Moreover, last Thursday night, Hefetz told The Jerusalem Post even in the event his cellphone had been hacked, he would stand by his testimony for the prosecution.

If he maintains that position, then while there could be negative personal consequences for police who might have broken the law, there is a good chance that under Israeli law, the court will allow his testimony to stand.

Filber has signed an immunity deal.

Although Filber has expressed anger in recent days on Twitter at the police over the hacking of his cellphone, there has been no indication he will recant his accusations against Netanyahu.
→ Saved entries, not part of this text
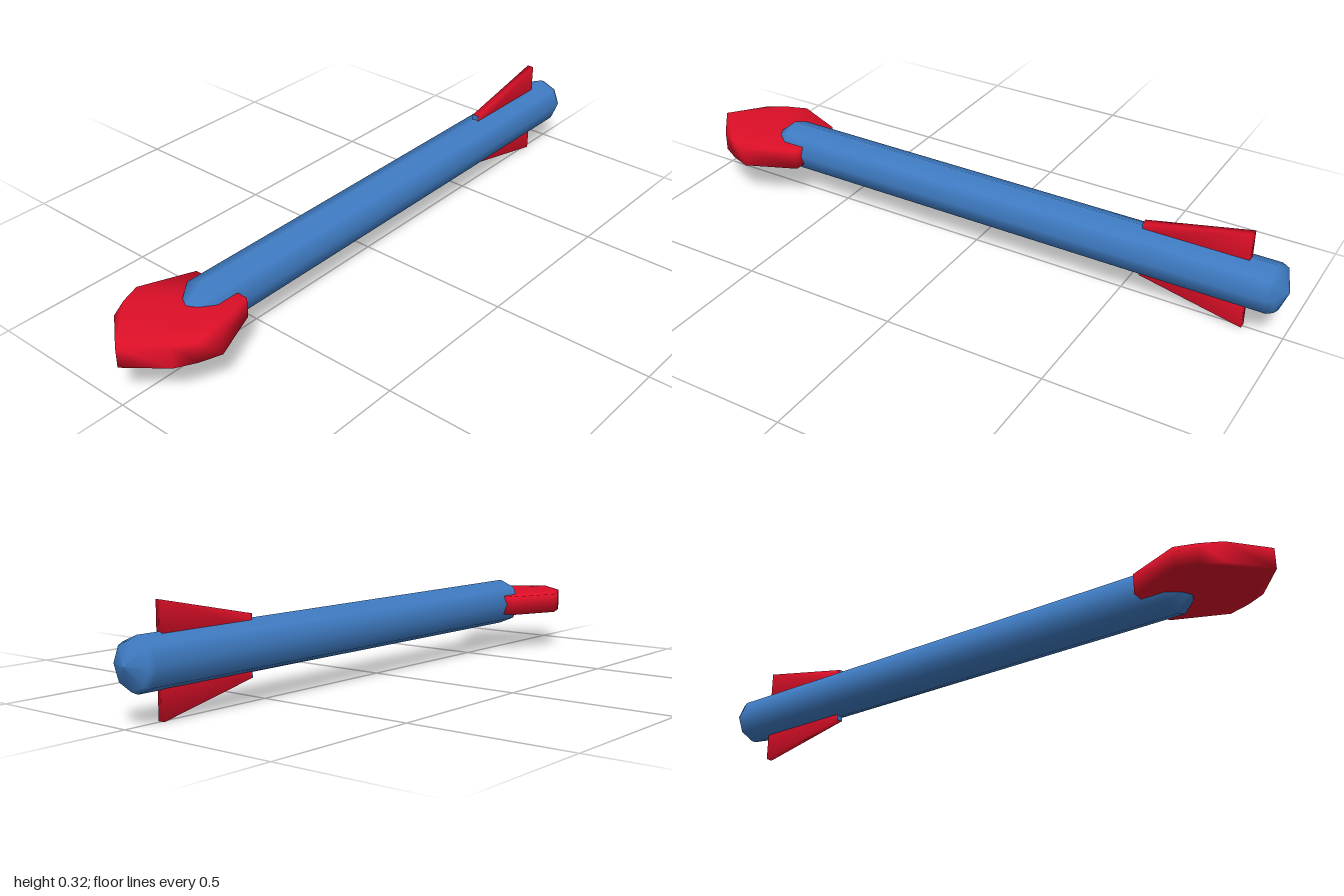
import * as THREE from 'three';
import { mergeVertices } from 'three/addons/utils/BufferGeometryUtils.js';

const AXIS = 0.16; // height of the shaft's axis
const blue = new THREE.MeshStandardMaterial({ color: 0x3f7cc4 });
const red = new THREE.MeshStandardMaterial({ color: 0xdf0f28 });

// Extruded plate whose corners share smooth normals
function plate(points, depth) {
  const shape = new THREE.Shape(points.map(([x, y]) => new THREE.Vector2(x, y)));
  let geo = new THREE.ExtrudeGeometry(shape, { depth, bevelEnabled: false });
  geo.deleteAttribute('normal');
  geo.deleteAttribute('uv');
  geo = mergeVertices(geo);
  geo.computeVertexNormals();
  return geo;
}

export function createModel() {
  const model = new THREE.Group();
  const add = (name, geometry, material) => {
    const mesh = new THREE.Mesh(geometry, material);
    mesh.name = name;
    model.add(mesh);
    return mesh;
  };

  // Eight-sided shaft with a domed tail and tapered nose
  const profile = [[0, -1], [0.067, -0.975], [0.076, -0.955], [0.076, 0.7], [0.03, 0.757], [0, 0.77]];
  const shaft = new THREE.LatheGeometry(profile.map(([r, z]) => new THREE.Vector2(r, z)), 8);
  shaft.rotateX(Math.PI / 2);
  add('shaft', shaft, blue).position.y = AXIS;

  // Flat pointed head, outlined as half and mirrored
  const half = [[0.1, 0.625], [0.168, 0.785], [0.145, 0.85], [0.112, 0.91]];
  const mirrored = half.map(([x, z]) => [-x, z]).reverse();
  const head = plate([...half, [0, 1], ...mirrored], 0.063);
  head.rotateX(Math.PI / 2);
  add('head', head, red).position.y = 0.19;

  // Upper and lower tail fins, each with a blue leading edge
  for (const s of [1, -1]) {
    const side = s > 0 ? 'upper' : 'lower';
    const outline = [[0.56, 0.05], [0.88, 0.05], [0.88, 0.158], [0.56, 0.09]];
    const fin = plate(outline.map(([x, y]) => [x, s * y]), 0.022);
    fin.rotateY(Math.PI / 2);
    add(side + 'Fin', fin, red).position.set(-0.011, AXIS, 0);

    const edge = new THREE.BoxGeometry(0.022, 0.04, 0.003);
    add(side + 'FinEdge', edge, blue).position.set(0, AXIS + s * 0.07, -0.559);
  }
  return model;
}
If Filber still points the finger at Netanyahu like Hefetz, then the prosecution will have hit its two main points to prove its case.
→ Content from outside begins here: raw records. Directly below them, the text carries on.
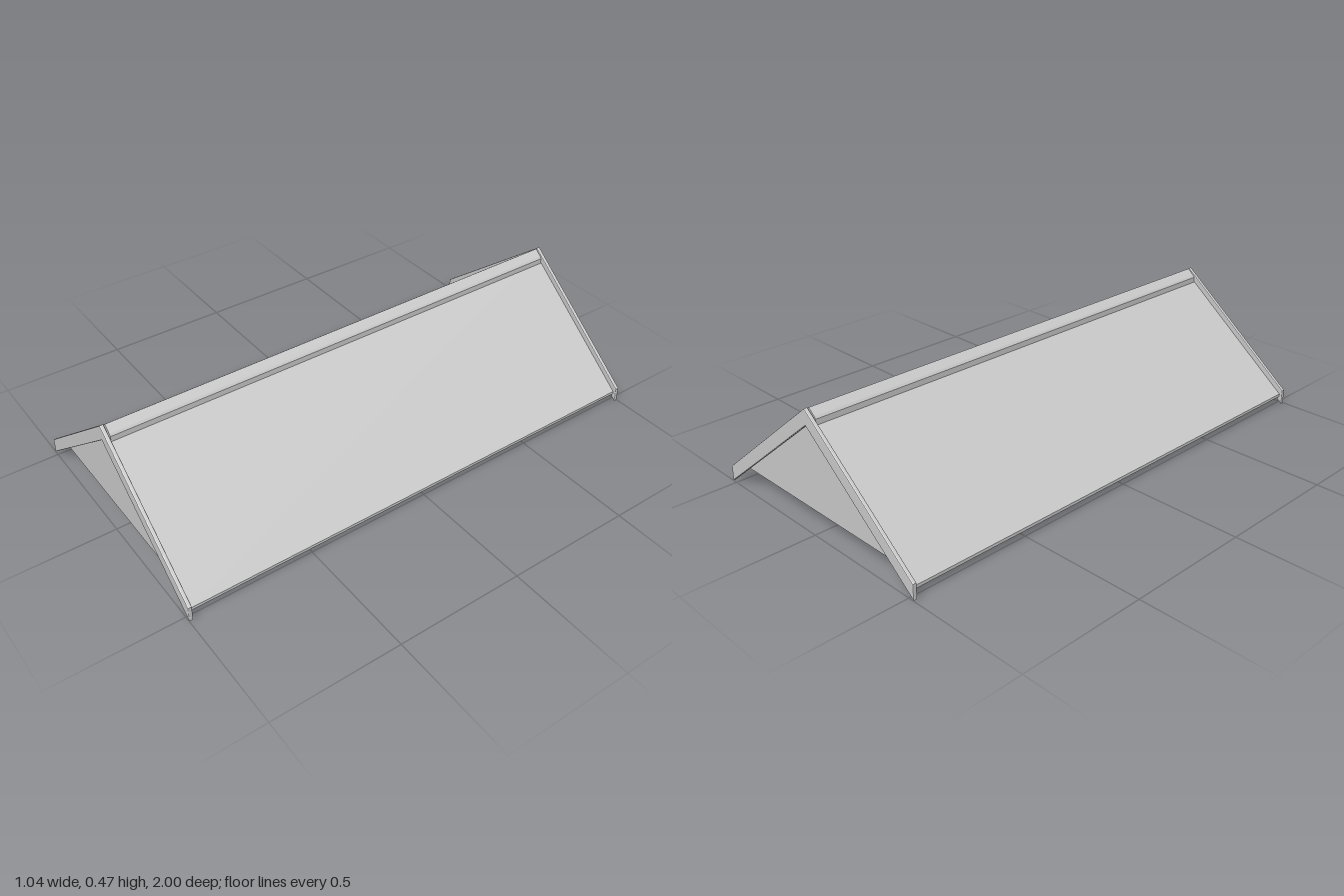
import * as THREE from 'three';

const material = new THREE.MeshStandardMaterial({ color: 0xcccccc });

// Extrudes an x/y outline between two z positions, with an optional small bevel.
function slab(name, points, z0, z1, bevel = 0) {
  const shape = new THREE.Shape(points.map(([x, y]) => new THREE.Vector2(x, y)));
  const geometry = new THREE.ExtrudeGeometry(shape, {
    depth: z1 - z0 - 2 * bevel,
    bevelEnabled: bevel > 0,
    bevelThickness: bevel,
    bevelSize: bevel,
    bevelOffset: -bevel,
    bevelSegments: 2,
  });
  geometry.translate(0, 0, z0 + bevel);
  const mesh = new THREE.Mesh(geometry, material);
  mesh.name = name;
  return mesh;
}

// Mirrored inverted V: apex and eave heights of the top and underside.
function chevron(halfWidth, topApex, topEave, underApex, underEave) {
  return [
    [0, topApex], [-halfWidth, topEave], [-halfWidth, underEave],
    [0, underApex], [halfWidth, underEave], [halfWidth, topEave],
  ];
}

export function createModel() {
  const group = new THREE.Group();
  group.name = 'gableRoof';

  // Two thin sloping roof panels joined at the ridge
  group.add(slab('roofPanels', chevron(0.51, 0.446, 0.042, 0.432, 0.03), -0.987, 0.987));

  // Ridge cap sitting on the panels
  group.add(slab('ridgeCap', [
    [0, 0.472], [-0.028, 0.449], [-0.034, 0.441], [-0.034, 0.412],
    [0, 0.436], [0.034, 0.412], [0.034, 0.441], [0.028, 0.449],
  ], -0.98, 0.98));

  for (const side of [1, -1]) {
    const end = new THREE.Group();
    end.name = side > 0 ? 'frontEnd' : 'backEnd';

    // Barge boards along the sloping edges
    end.add(slab('bargeBoards', chevron(0.522, 0.474, 0.06, 0.412, 0), 0.984, 1, 0.004));

    // Triangular gable wall just behind the barge boards
    end.add(slab('gableWall', [[-0.455, 0.072], [0.455, 0.072], [0, 0.434]], 0.958, 0.972));

    if (side < 0) end.rotation.y = Math.PI;
    group.add(end);
  }
  return group;
}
Still, the defense has been emboldened by the hacking scandal, and once Baharav-Miara gets situated, they believe the latest developments plus court mediation might bring the prosecution back down to earth about the risks of continuing the trial until the end.

The police have not pointed the finger at the prosecution, and prosecutors have appeared generally surprised and off balance. But some anonymous former police officials have generally alleged that the prosecution knew about cellphone hacking in the Netanyahu case.
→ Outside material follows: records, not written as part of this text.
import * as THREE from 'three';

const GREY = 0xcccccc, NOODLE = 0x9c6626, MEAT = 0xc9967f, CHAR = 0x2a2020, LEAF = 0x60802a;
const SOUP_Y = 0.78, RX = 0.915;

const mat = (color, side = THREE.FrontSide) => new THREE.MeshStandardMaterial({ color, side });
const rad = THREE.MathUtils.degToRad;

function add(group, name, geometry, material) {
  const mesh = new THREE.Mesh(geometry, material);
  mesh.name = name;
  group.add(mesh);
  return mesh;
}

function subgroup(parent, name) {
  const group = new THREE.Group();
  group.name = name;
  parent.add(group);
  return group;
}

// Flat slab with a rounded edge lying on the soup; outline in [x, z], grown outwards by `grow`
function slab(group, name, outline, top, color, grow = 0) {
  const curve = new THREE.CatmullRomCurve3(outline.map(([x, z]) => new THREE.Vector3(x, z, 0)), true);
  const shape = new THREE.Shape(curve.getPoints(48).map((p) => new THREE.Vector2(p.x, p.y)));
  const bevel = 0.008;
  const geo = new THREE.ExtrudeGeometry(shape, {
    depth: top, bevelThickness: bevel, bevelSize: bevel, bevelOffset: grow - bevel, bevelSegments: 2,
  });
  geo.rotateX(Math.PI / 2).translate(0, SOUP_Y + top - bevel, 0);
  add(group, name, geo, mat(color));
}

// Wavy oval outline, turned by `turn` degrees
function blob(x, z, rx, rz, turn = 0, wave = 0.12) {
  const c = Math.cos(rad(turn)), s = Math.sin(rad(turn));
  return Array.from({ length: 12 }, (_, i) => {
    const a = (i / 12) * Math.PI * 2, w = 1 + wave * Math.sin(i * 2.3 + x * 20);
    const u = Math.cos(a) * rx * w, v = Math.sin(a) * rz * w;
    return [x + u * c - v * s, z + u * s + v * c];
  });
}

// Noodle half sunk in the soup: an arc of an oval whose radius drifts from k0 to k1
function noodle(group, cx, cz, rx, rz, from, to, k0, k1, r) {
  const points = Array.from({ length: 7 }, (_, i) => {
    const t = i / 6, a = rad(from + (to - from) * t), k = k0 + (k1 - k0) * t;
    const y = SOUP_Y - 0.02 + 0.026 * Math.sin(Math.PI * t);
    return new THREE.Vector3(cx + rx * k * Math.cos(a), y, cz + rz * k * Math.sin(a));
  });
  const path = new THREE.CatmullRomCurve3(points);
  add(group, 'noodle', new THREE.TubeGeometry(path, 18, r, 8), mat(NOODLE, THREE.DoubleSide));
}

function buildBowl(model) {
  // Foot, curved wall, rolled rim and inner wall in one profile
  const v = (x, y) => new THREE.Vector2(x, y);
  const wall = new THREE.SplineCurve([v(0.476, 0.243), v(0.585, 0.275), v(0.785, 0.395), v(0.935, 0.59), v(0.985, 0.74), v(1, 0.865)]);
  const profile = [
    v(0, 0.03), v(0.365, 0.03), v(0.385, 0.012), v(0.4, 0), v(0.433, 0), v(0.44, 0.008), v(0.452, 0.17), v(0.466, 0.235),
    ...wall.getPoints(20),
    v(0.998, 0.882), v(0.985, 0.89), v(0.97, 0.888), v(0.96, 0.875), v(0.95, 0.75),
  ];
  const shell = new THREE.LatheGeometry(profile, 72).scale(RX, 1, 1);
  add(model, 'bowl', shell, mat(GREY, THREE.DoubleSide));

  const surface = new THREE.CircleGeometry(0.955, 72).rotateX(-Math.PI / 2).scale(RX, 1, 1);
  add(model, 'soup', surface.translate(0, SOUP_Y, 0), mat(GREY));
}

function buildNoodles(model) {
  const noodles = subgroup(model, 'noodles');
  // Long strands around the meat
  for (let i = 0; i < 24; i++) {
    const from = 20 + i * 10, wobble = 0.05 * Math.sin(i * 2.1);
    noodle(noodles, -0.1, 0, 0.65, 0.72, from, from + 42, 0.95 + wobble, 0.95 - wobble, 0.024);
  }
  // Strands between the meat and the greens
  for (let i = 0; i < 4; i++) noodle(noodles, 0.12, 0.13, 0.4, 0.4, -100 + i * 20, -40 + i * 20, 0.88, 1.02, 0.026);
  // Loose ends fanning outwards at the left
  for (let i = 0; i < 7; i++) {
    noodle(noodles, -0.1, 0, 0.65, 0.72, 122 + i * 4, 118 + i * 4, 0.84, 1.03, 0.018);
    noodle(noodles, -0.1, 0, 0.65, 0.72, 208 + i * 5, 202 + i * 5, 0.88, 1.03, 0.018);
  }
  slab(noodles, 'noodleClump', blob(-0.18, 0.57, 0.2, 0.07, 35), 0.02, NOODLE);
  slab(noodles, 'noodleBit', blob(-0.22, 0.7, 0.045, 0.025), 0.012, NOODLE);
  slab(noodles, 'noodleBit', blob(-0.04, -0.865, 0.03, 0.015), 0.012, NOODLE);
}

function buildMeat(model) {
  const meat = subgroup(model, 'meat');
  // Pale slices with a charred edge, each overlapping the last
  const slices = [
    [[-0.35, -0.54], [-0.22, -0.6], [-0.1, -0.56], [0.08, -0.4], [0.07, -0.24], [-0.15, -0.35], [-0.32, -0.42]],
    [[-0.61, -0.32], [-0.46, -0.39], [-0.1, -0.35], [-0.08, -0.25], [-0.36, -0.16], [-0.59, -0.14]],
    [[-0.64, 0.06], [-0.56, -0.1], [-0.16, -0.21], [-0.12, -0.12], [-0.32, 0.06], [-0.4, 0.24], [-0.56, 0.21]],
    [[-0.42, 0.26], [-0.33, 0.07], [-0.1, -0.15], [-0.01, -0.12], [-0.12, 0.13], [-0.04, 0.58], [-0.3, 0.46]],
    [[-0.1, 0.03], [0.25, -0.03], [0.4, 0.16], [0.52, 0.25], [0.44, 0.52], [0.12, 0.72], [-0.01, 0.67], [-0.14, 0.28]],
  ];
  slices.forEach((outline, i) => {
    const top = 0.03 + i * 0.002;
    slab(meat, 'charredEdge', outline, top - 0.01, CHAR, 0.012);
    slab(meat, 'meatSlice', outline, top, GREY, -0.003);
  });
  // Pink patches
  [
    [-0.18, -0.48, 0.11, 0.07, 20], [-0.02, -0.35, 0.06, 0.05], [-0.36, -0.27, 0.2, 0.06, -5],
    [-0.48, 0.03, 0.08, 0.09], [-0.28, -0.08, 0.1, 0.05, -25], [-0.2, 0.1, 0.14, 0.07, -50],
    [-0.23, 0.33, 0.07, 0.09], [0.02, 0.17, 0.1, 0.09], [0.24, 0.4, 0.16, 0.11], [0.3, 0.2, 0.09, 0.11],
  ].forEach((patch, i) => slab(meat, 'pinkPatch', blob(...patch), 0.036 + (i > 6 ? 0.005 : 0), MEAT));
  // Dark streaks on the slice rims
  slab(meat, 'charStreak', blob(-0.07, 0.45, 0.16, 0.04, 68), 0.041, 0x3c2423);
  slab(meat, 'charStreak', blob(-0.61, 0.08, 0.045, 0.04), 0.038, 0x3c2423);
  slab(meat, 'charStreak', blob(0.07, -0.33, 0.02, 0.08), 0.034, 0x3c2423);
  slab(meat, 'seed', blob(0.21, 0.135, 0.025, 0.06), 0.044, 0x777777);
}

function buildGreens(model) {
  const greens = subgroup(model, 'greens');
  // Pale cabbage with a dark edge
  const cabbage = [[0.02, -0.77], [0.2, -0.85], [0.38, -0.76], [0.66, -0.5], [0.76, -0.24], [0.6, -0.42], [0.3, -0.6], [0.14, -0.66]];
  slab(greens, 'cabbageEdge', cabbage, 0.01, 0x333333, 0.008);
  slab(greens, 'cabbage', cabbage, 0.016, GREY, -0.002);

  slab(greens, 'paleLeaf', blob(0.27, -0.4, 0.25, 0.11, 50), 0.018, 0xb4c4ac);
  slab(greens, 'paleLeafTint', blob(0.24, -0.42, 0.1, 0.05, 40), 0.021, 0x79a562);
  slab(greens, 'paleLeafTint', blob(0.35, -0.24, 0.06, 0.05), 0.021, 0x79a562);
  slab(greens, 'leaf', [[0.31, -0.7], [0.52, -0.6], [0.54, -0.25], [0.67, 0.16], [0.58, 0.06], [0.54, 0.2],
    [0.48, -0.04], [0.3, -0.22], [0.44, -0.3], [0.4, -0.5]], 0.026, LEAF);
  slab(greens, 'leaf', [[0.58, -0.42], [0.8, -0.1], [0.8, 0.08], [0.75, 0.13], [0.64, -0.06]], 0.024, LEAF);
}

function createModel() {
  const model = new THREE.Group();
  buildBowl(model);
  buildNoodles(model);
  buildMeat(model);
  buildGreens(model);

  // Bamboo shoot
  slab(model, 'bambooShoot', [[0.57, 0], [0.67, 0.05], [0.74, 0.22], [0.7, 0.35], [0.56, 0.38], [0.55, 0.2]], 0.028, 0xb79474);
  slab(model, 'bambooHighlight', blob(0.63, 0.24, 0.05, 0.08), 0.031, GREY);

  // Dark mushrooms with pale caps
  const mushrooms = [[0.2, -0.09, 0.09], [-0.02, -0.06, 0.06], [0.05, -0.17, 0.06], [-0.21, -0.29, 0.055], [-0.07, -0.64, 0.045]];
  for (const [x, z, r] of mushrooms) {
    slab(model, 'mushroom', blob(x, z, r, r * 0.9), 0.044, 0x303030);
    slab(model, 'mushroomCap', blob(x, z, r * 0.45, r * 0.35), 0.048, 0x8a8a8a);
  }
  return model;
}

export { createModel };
If any of these officials come to testify for the defense at trial, the prosecution could truly be in a tight spot.

In their motions from Thursday, lawyers Boaz Ben Tzur and Jacques Chen demanded three things:

  1. The prosecution provide a full deconstruction of the scandal within days.
  2. The subject matter of this Monday’s hearing be shifted from witness testimony to exclusively focusing on this issue.
  3. The court reevaluate its view of the entire case to date and its expectations going forward.

The defense was expected to get some leeway to postpone Filber’s testimony and possibly other testimonies until the prosecution assessed the latest scandal and forwarded all relevant evidence to the defense.

The court’s initial ruling is an indication that unless the scandal harms evidence presented at the trial, the judges may say it should not help with Netanyahu’s defense and leave disciplining the police to the police and the prosecution.

It is also possible that the prosecution and defense could engage in a legal battle regarding how much data relating to the latest police-NSO cellphone-hacking scandal must be disclosed – something that could delay the trial by several weeks.

According to some reports, the police cyber unit did not pass on the information it gleaned to the Justice Ministry’s Police Investigation Department or the prosecution.

Unlike the US, Israel does not have as strong a “fruit of the poisonous tree” principle that leans toward automatically disqualifying evidence illegally obtained, even if the evidence is true and proves the charges. Instead, Israel gives the courts discretion to allow illegally obtained evidence if they view it as credible and decisive.

Justice Minister Gideon Sa’ar, a longtime critic of Netanyahu, is pushing for a bill to make Israel tougher on the police for such abuses. Either way, the law that courts would apply to the Netanyahu case would be the one that existed when the case started in January 2020, not laws adopted later.

All of these allegations are the latest spin-off of the police-NSO affair, which has shaken the security service to its foundations in recent weeks.

The defense team’s Thursday motions also presented a transcript of a recording showing that some police investigators learned about the use of the cellphone-hacking tool and even discussed it right before they questioned Filber.

The transcript indicated that the investigators seemed to think the hacking was illegal but that they might not have been part of the decision to initiate the hacking.

A voice expert had used biometric methods as well as comparisons to public interviews to conclude that the two investigators recorded were Yoav Telem and Tzipi Gaz, Netanyahu’s Sunday night.

This showed that senior police investigation officials were involved or knew about the illegal cellphone hacking and cannot limit the illegality to the police cyber department, the spokesman said.

It was unclear to what degree the court would take into consideration the nine-page report by the voice expert, who claimed high certainty but acknowledged voice identification can be difficult.